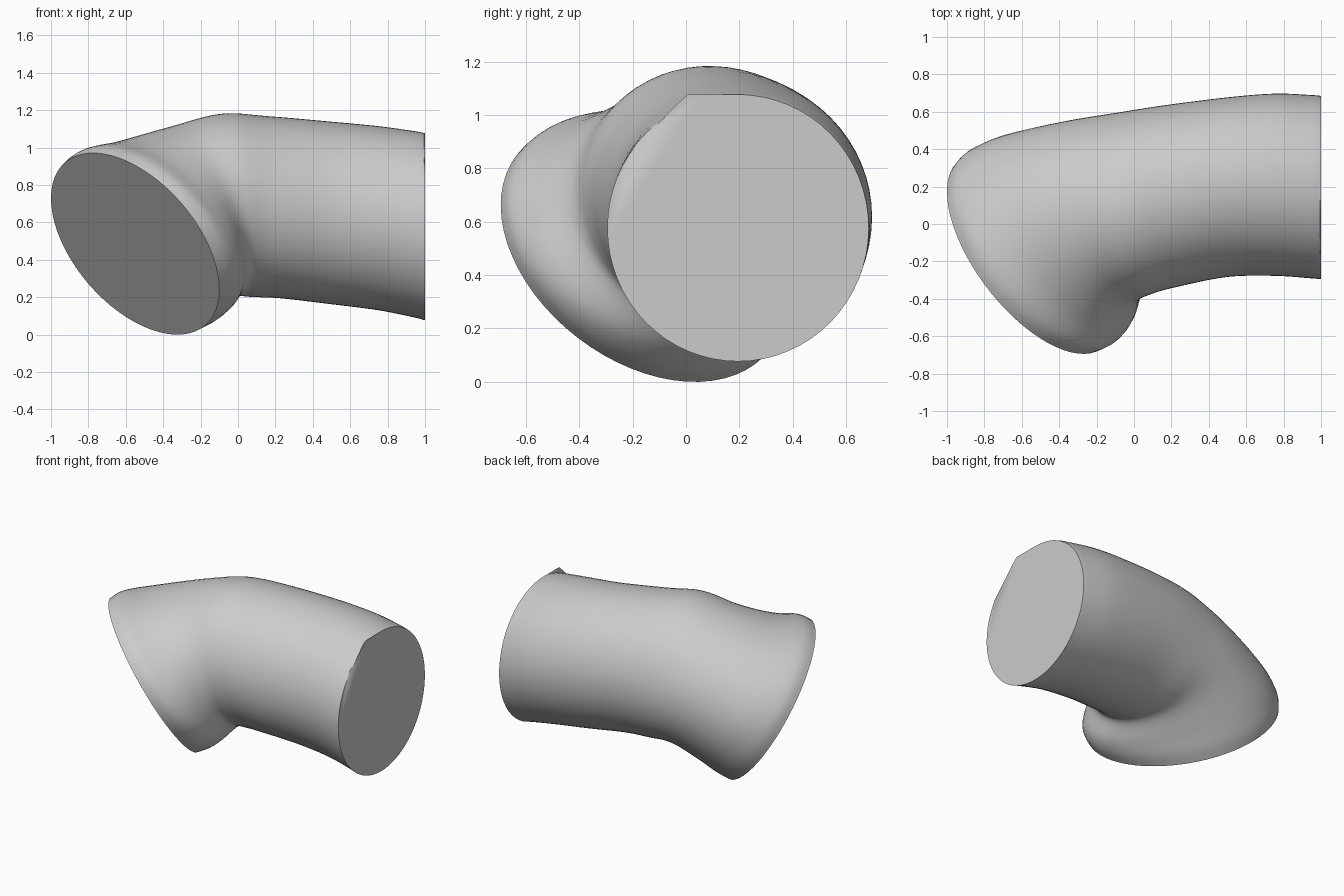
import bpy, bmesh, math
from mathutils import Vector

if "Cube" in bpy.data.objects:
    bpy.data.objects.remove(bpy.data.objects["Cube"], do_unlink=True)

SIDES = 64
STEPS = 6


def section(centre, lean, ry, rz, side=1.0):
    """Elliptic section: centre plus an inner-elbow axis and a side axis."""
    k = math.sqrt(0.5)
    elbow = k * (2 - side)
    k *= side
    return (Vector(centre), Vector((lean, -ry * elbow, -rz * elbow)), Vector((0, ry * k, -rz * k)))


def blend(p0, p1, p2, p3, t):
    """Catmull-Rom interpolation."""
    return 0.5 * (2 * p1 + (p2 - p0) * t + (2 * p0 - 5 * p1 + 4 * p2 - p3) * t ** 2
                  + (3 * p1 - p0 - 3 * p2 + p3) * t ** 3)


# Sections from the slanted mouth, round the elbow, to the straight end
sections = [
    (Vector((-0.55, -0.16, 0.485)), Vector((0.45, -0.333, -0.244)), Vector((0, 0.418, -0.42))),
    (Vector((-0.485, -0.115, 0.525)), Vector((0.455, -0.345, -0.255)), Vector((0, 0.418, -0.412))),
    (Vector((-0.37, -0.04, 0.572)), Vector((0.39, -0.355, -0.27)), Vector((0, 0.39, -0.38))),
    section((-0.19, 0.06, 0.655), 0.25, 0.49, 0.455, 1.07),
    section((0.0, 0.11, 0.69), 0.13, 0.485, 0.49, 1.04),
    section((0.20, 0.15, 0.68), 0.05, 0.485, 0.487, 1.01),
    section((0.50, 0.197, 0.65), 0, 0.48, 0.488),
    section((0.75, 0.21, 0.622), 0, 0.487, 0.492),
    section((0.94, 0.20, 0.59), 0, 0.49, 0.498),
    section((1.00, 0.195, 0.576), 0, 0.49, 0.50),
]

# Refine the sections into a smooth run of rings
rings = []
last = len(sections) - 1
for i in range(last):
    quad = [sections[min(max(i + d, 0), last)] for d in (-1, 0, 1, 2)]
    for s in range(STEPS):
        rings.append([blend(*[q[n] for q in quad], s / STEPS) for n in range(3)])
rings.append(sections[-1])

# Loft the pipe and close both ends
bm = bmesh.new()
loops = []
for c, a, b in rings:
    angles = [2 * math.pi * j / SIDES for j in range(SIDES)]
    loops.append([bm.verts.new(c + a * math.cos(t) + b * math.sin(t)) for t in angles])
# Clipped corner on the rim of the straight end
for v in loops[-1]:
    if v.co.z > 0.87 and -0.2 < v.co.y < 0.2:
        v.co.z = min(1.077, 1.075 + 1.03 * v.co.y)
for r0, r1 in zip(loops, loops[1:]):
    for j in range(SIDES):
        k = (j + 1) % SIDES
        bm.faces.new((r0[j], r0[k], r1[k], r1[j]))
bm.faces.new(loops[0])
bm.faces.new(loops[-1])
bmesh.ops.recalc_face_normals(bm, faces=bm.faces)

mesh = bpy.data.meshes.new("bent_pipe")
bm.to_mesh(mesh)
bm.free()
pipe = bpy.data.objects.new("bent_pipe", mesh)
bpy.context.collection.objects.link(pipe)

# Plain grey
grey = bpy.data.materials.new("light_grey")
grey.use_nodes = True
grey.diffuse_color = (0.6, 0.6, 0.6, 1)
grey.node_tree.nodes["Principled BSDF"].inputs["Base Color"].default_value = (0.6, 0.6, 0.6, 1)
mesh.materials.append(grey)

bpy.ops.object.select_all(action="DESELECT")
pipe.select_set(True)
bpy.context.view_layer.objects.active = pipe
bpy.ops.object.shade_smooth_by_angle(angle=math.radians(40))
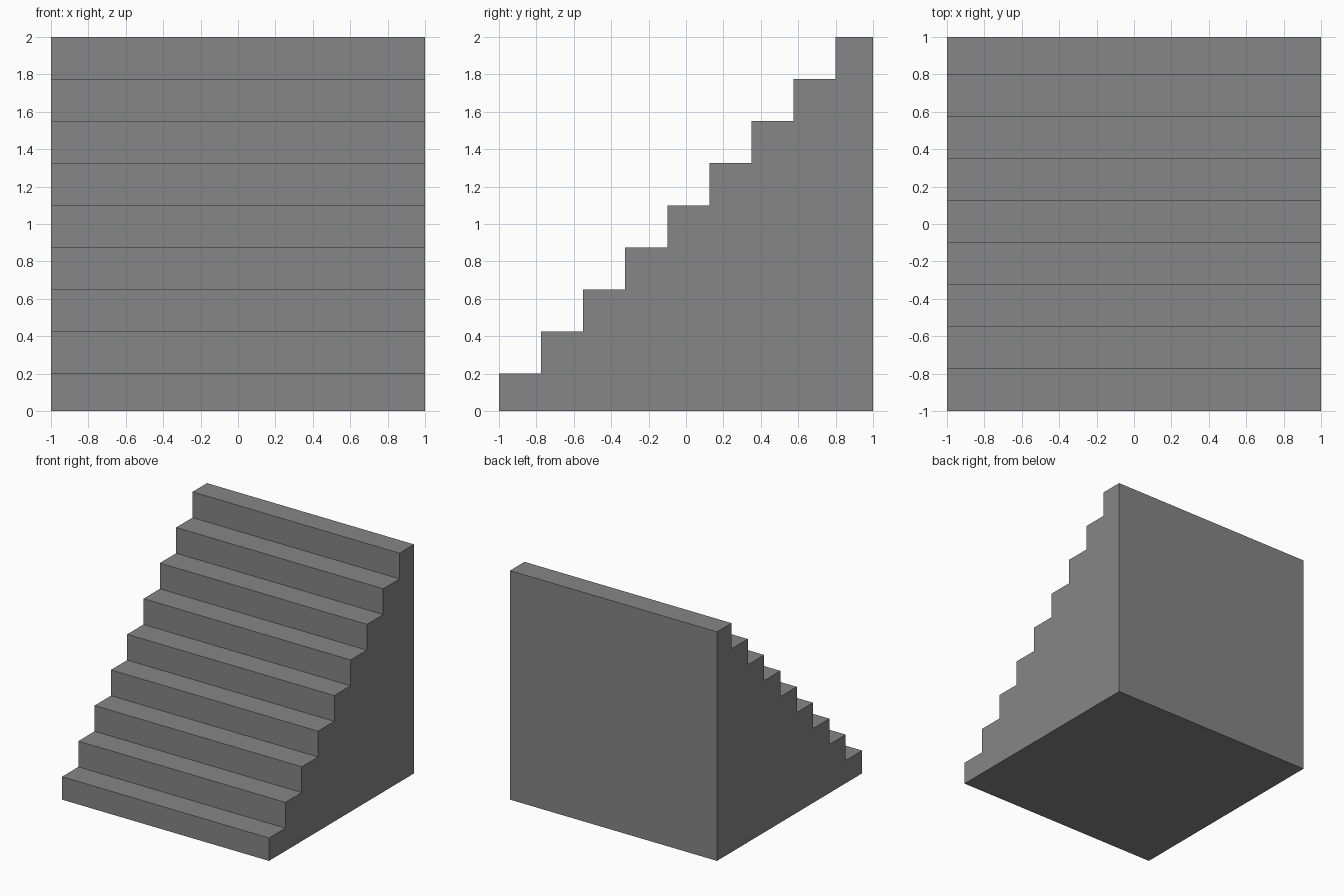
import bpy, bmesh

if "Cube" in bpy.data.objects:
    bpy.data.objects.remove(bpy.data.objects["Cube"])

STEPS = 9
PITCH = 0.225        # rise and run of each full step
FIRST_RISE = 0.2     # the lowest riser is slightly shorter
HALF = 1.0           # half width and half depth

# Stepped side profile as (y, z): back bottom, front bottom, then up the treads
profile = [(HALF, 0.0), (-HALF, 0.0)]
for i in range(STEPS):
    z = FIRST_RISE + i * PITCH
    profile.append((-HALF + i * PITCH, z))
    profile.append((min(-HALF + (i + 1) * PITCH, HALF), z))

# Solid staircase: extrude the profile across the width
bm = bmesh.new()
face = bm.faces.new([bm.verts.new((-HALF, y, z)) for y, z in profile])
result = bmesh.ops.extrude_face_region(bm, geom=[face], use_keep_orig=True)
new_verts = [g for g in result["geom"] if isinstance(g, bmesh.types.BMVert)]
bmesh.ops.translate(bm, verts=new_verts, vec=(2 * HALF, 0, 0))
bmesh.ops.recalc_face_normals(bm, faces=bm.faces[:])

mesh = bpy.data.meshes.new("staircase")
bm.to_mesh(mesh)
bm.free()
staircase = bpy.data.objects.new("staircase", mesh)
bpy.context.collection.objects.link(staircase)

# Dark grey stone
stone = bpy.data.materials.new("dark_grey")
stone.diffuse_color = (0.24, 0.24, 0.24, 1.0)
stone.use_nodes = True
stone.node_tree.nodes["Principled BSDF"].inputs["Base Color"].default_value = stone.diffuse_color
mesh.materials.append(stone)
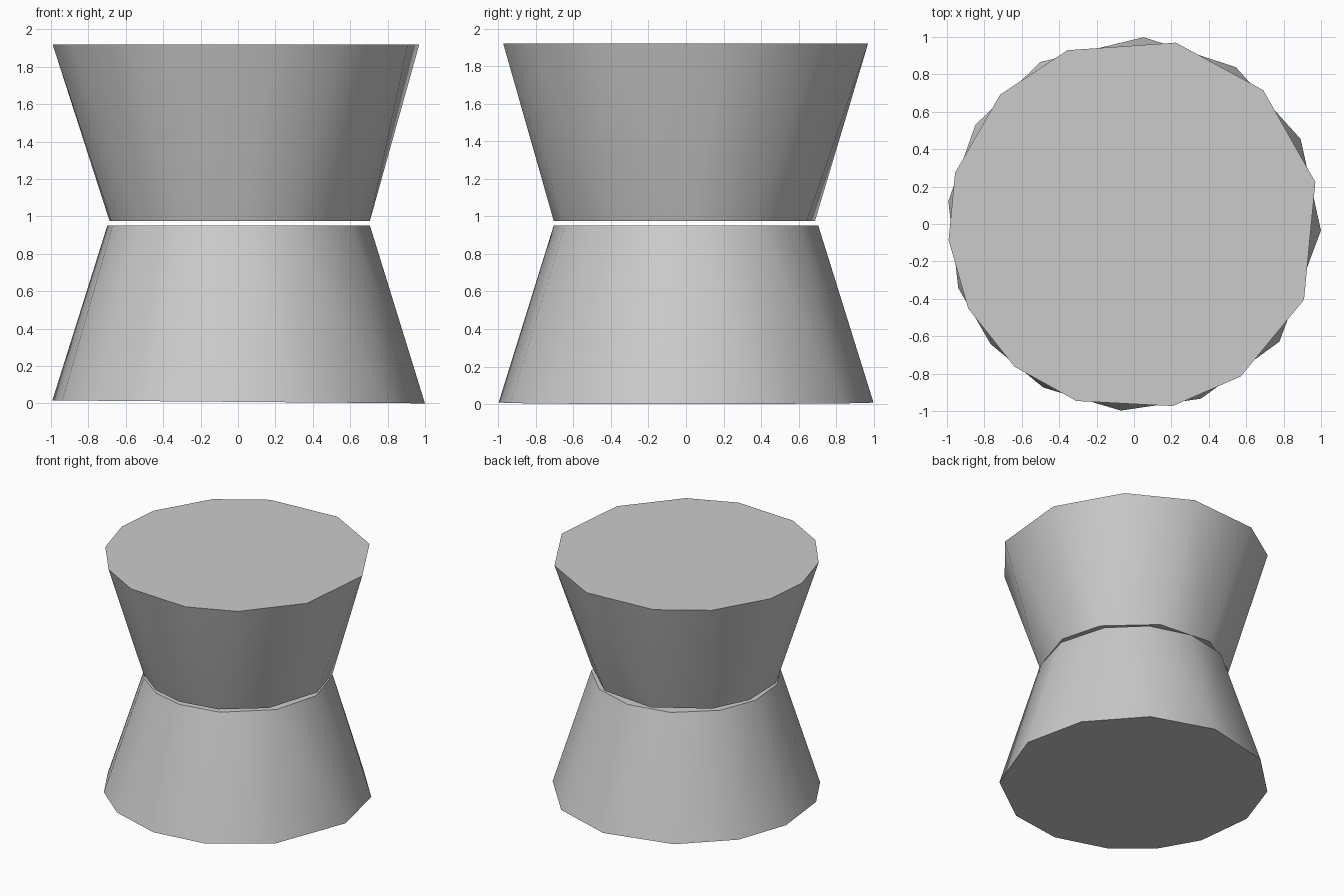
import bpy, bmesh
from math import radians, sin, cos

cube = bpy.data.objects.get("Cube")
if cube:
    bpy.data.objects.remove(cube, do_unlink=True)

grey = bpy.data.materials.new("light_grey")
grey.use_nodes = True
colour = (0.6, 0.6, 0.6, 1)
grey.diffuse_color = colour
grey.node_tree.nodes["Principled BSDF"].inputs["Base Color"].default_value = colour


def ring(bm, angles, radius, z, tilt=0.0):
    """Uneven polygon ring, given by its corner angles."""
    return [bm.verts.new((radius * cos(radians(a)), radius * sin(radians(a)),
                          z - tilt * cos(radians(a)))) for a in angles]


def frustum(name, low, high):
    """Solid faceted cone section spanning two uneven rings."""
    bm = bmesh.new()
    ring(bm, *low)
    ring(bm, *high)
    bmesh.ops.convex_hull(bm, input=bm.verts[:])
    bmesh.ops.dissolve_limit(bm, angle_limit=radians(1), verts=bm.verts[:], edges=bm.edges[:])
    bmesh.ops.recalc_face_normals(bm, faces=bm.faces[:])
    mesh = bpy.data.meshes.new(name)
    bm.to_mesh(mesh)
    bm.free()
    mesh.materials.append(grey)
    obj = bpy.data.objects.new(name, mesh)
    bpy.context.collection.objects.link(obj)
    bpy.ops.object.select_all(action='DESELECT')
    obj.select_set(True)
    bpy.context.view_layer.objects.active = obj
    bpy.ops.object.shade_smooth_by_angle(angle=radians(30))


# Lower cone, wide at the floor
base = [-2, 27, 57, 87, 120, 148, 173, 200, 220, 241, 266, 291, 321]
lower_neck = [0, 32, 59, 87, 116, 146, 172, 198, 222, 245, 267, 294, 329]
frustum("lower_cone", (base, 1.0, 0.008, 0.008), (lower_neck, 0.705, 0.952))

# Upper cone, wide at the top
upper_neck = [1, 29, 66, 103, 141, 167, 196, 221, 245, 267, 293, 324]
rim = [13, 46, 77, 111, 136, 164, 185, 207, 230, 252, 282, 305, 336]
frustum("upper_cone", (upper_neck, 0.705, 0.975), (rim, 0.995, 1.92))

·····

● TASK DETAILS
Count the lines of the data above where the string "geom" shows up; reply with the number only.

● REPLY
2